Prolactin-secreting pituitary tumors Rosario Pivonello Department of Molecular and Clinical Endocrinology and Oncology, Federico II University, Naples, Italy
Prolactinomas are the most frequent pituitary tumors,with an estimated prevalence in the adult population of 100 per million population Their frequency varies with age and sex, occurring most frequently in females between 20 and 50 yr old, when the ratio between the sexes is estimated to be 10:1. After the fifth decade of life, the frequency of prolactinomas is similar in both sexes. Prolactinomas account for approximately 40% of all pituitary adenomas and are an important cause of hypogonadism and infertility. Epidemiology
Clinical presentation Women Galactorrhea Oligo-amenhorrea Infertility Hypogonadism Smaller tumors Men Galactorrhea Decreased libido Erectyle dysfunction Hypogonadism Larger tumors Both Headache Visual impairment

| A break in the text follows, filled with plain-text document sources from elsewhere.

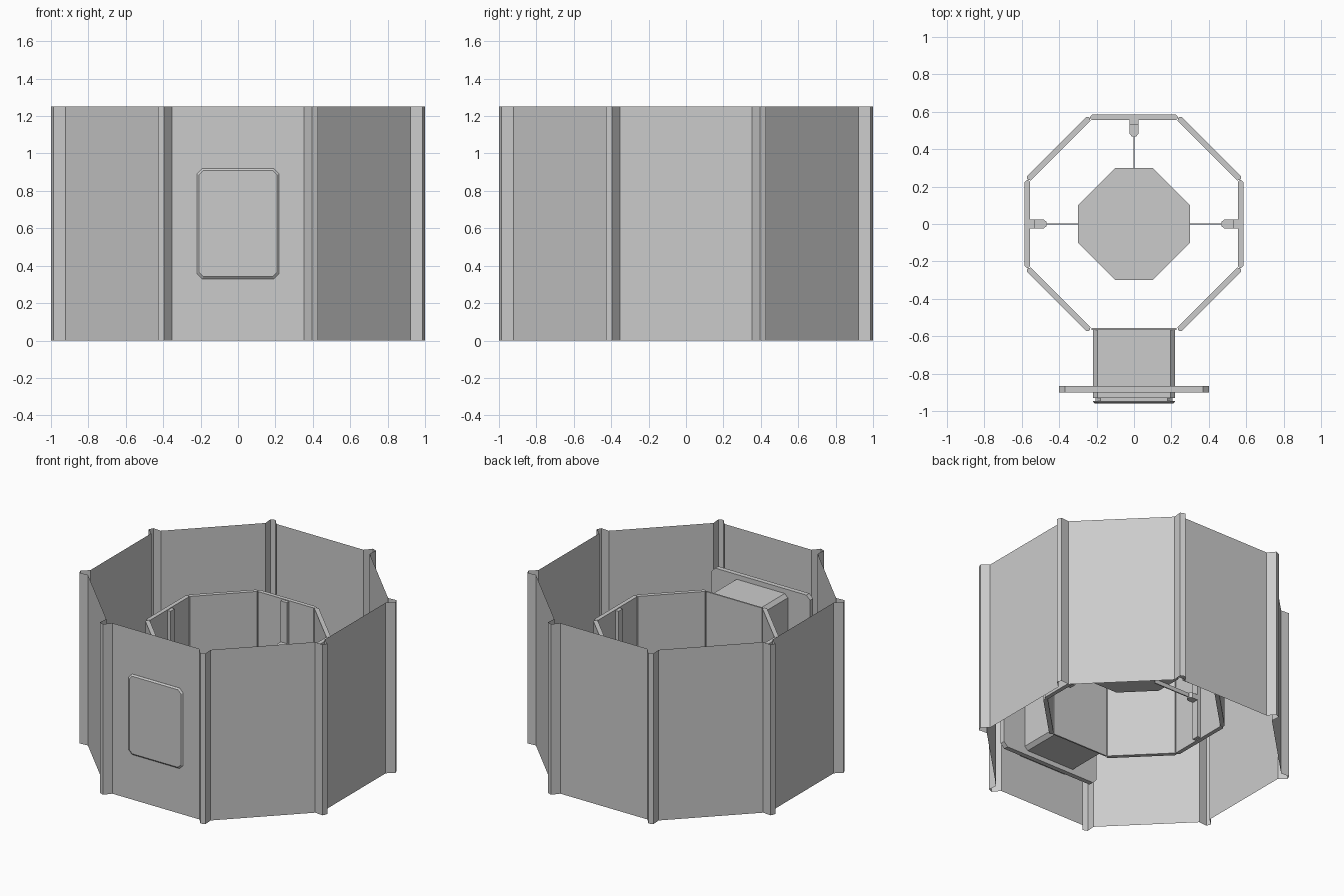
import bpy, bmesh
from math import pi, cos, sin
from mathutils import Matrix, Vector

if "Cube" in bpy.data.objects:
    bpy.data.objects.remove(bpy.data.objects["Cube"])

Z_MID = 0.625


def loft(name, rings, closed=True, caps=True, turn=0.0):
    """Skin a list of equal point rings, turned about z."""
    bm = bmesh.new()
    rows = [[bm.verts.new(p) for p in r] for r in rings]
    n = len(rows[0])
    for a, b in zip(rows, rows[1:]):
        for i in range(n if closed else n - 1):
            j = (i + 1) % n
            bm.faces.new((a[i], a[j], b[j], b[i]))
    if caps:
        bm.faces.new(rows[0][::-1])
        bm.faces.new(rows[-1])
    bmesh.ops.transform(bm, matrix=Matrix.Rotation(turn, 4, 'Z'), verts=bm.verts)
    if caps:
        bmesh.ops.recalc_face_normals(bm, faces=bm.faces)
    me = bpy.data.meshes.new(name)
    bm.to_mesh(me)
    bm.free()
    ob = bpy.data.objects.new(name, me)
    bpy.context.collection.objects.link(ob)
    return ob


def prism(name, outline, z0, z1, turn=0.0, caps=True):
    return loft(name, [[(x, y, z) for x, y in outline] for z in (z0, z1)],
                caps=caps, turn=turn)


def rect_ring(hx, hz, c, y):
    """Corner-cut rectangle facing the front."""
    pts = [(hx, hz - c), (hx - c, hz), (c - hx, hz), (-hx, hz - c),
           (-hx, c - hz), (c - hx, -hz), (hx - c, -hz), (hx, c - hz)]
    return [(x, y, Z_MID + z) for x, z in pts]


# Outer shell: eight wall sheets joined by small raised corner ribs
outer = []
for k in range(8):
    for x, y in ((-0.353, -0.95), (0.353, -0.95), (0.395, -1.0), (0.428, -0.986)):
        outer.append((Matrix.Rotation(k * pi / 4, 2) @ Vector((x, y)))[:])
prism("outer_wall", outer, 0, 1.25, caps=False)

# Inner room: seven thick panels, thin front panel
panel = [(-0.225, 0.555), (0.225, 0.555), (0.234, 0.566), (0.234, 0.573),
         (0.224, 0.585), (-0.224, 0.585), (-0.234, 0.573), (-0.234, 0.566)]
for k in range(8):
    if k != 4:
        prism(f"inner_panel_{k}", panel, 0.31, 0.94, turn=k * pi / 4)
prism("inner_front_panel", [(-0.228, -0.566), (0.228, -0.566),
                            (0.228, -0.555), (-0.228, -0.555)], 0.31, 0.94)

# Entrance passage, its flange plate and the raised door outside
loft("entrance_passage", [rect_ring(0.22, 0.295, 0.025, -0.56),
                          rect_ring(0.22, 0.295, 0.025, -0.93),
                          rect_ring(0.205, 0.28, 0.025, -0.93),
                          rect_ring(0.205, 0.28, 0.025, -0.948)])
loft("flange_plate", [rect_ring(0.40, 0.33, 0.03, y) for y in (-0.90, -0.865)])
loft("door_panel", [rect_ring(0.22, 0.295, 0.028, -0.946),
                    rect_ring(0.22, 0.295, 0.028, -0.951),
                    rect_ring(0.209, 0.284, 0.024, -0.96)])

# Central table top
table = [(0.1, -0.3), (0.3, -0.1), (0.3, 0.1), (0.1, 0.3),
         (-0.1, 0.3), (-0.3, 0.1), (-0.3, -0.1), (-0.1, -0.3)]
prism("table_top", table, 0.635, 0.65)

# Posts, brackets and thin arms at the back and both sides
for side, turn in (("back", 0), ("left", pi / 2), ("right", -pi / 2)):
    prism(side + "_post", [(-0.025, 0.53), (0.025, 0.53), (0.025, 0.558), (-0.025, 0.558)],
          0.315, 0.935, turn)
    prism(side + "_bracket", [(-0.025, 0.558), (-0.025, 0.485), (-0.012, 0.468),
                              (0.012, 0.468), (0.025, 0.485), (0.025, 0.558)],
          0.595, 0.635, turn)
    prism(side + "_arm", [(-0.004, 0.18), (0.004, 0.18), (0.004, 0.48), (-0.004, 0.48)],
          0.605, 0.635, turn)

Tumor removal, preservation of normal residual function, and prevention of recurrences Restoration of normal secretion Relief of symptoms directly caused by PRL excess Prevention of complications (hypogonadism, osteoporosis) Colao and Lombardi. Lancet. 1998;352:1455.
Patients With Micro-, Macroadenomas, and Idiopathic Hyperprolactinemia Primarily Treated With Various Dopamine Agonists Dopamine AgonistTotal No. With Normal PRL % With Normal PRL Bromocriptine Pergolide Cabergoline Fossati, Friesen, Bergh, Badano, Crosignani, Horowitz, Molitch, Liuzzi, van der Heijden, Brue, Webster, Pascal-V, Pinzone, DiSarno, Sabuncu. 2. Horowitz, Kleinberg, L’Hermite, Freda. 3. Ferrari, Ferrari, Webster, Pascal-V, Muratori, Verhelst, Pinzone, Di Sarno, Sabuncu.
Efficacy in PRL Normalization and Tumor Size in Patients With Macroprolactinoma Bromocriptine (n=27) 1 Pergolide (n=22) 2 Cabergoline (n=26) 3 Baseline PRL (µg/L) Normal PRL (% of pts) ≥50% tumor shrinkage (% of pts) Time of assessment (mo) 12 mo27 mo24 mo 1. Molitch et al. J Clin Endocrinol Metab. 1985;60:698; 2. Freda et al. J Clin Endocrinol Metab. 2000;85:8; 3. Colao et al. J Clin Endocrinol Metab. 2000;85:2247.
Basal 1180 μg/L 1 week 550 μg/L 4 weeks 55 μg/L Early Changes of Prolactinomas After Cabergoline
Basal 1 week 1 month
Remission after cabergoline withdrawal
32% (Koppelman et al. Ann Intern Med. 1984;100:115) 33% (Jeffcoate et al. Clin Endocrinol (Oxf). 1996;45:299) 35% (Schlechte et al. J Clin Endocrinol Metab. 1989;68:412) >55% (Sisam et al. Fertil Steril. 1987;48:67)
Normalization of PRL levels Tumor size at MRI No tumor Residual tumor but ≥50% tumor reduction of baseline size in presence of a ≥5 mm distance from optic chiasm and in the absence of invasion of one or both cavernous sinuses or any other cerebral area Follow-up after withdrawal at least 24 months Cabergoline Withdrawal: Inclusion Criteria Colao et al. N Engl J Med. 2003;349:2023.
Recurrence rate NTH Micro MRI negative Remnant micro Macro MRI negative Remnant macro P= Months Recurrence of hyperprolactinemia after withdrawal (%) Colao et al. N Engl J Med. 2003;349:2023.
Summary Recurrence after cabergoline withdrawal was low in patients achieving tumor disappearance and did not differ in NTH (24%), micro-(26.2%) and macroprolactinomas (32.6%) Recurrence of hyperprolactinemia was higher in patients still presenting small remnant tumors at MRI (41.5% in micro- and 77.5% in macroprolactinomas) In no case of recurrence of hyperprolactinemia did tumor regrow or symptoms reappear Colao et al. N Engl J Med. 2003;349:2023.
Cardiac valve regurgitation after cabergoline withdrawal
Colao et al., JCEM 2008
No controversies on macroprolactinomas: 1st treatment is pharmacotherapy (cabergoline). Surgery indicated in patients with resistant adenomas In young patients with microprolactinoma, the surgical choice should be offered based on the high likelihood of definitive cure (risk of tricuspid regurgitation!) Patients fully responsive to bromocriptine or cabergoline who showed the disappearance of the tumor in MRI could be withdrawn from the drug and followed up. There is an increased risk for asymptomatic tricuspid regurgitation that should be investigated more carefully Conclusions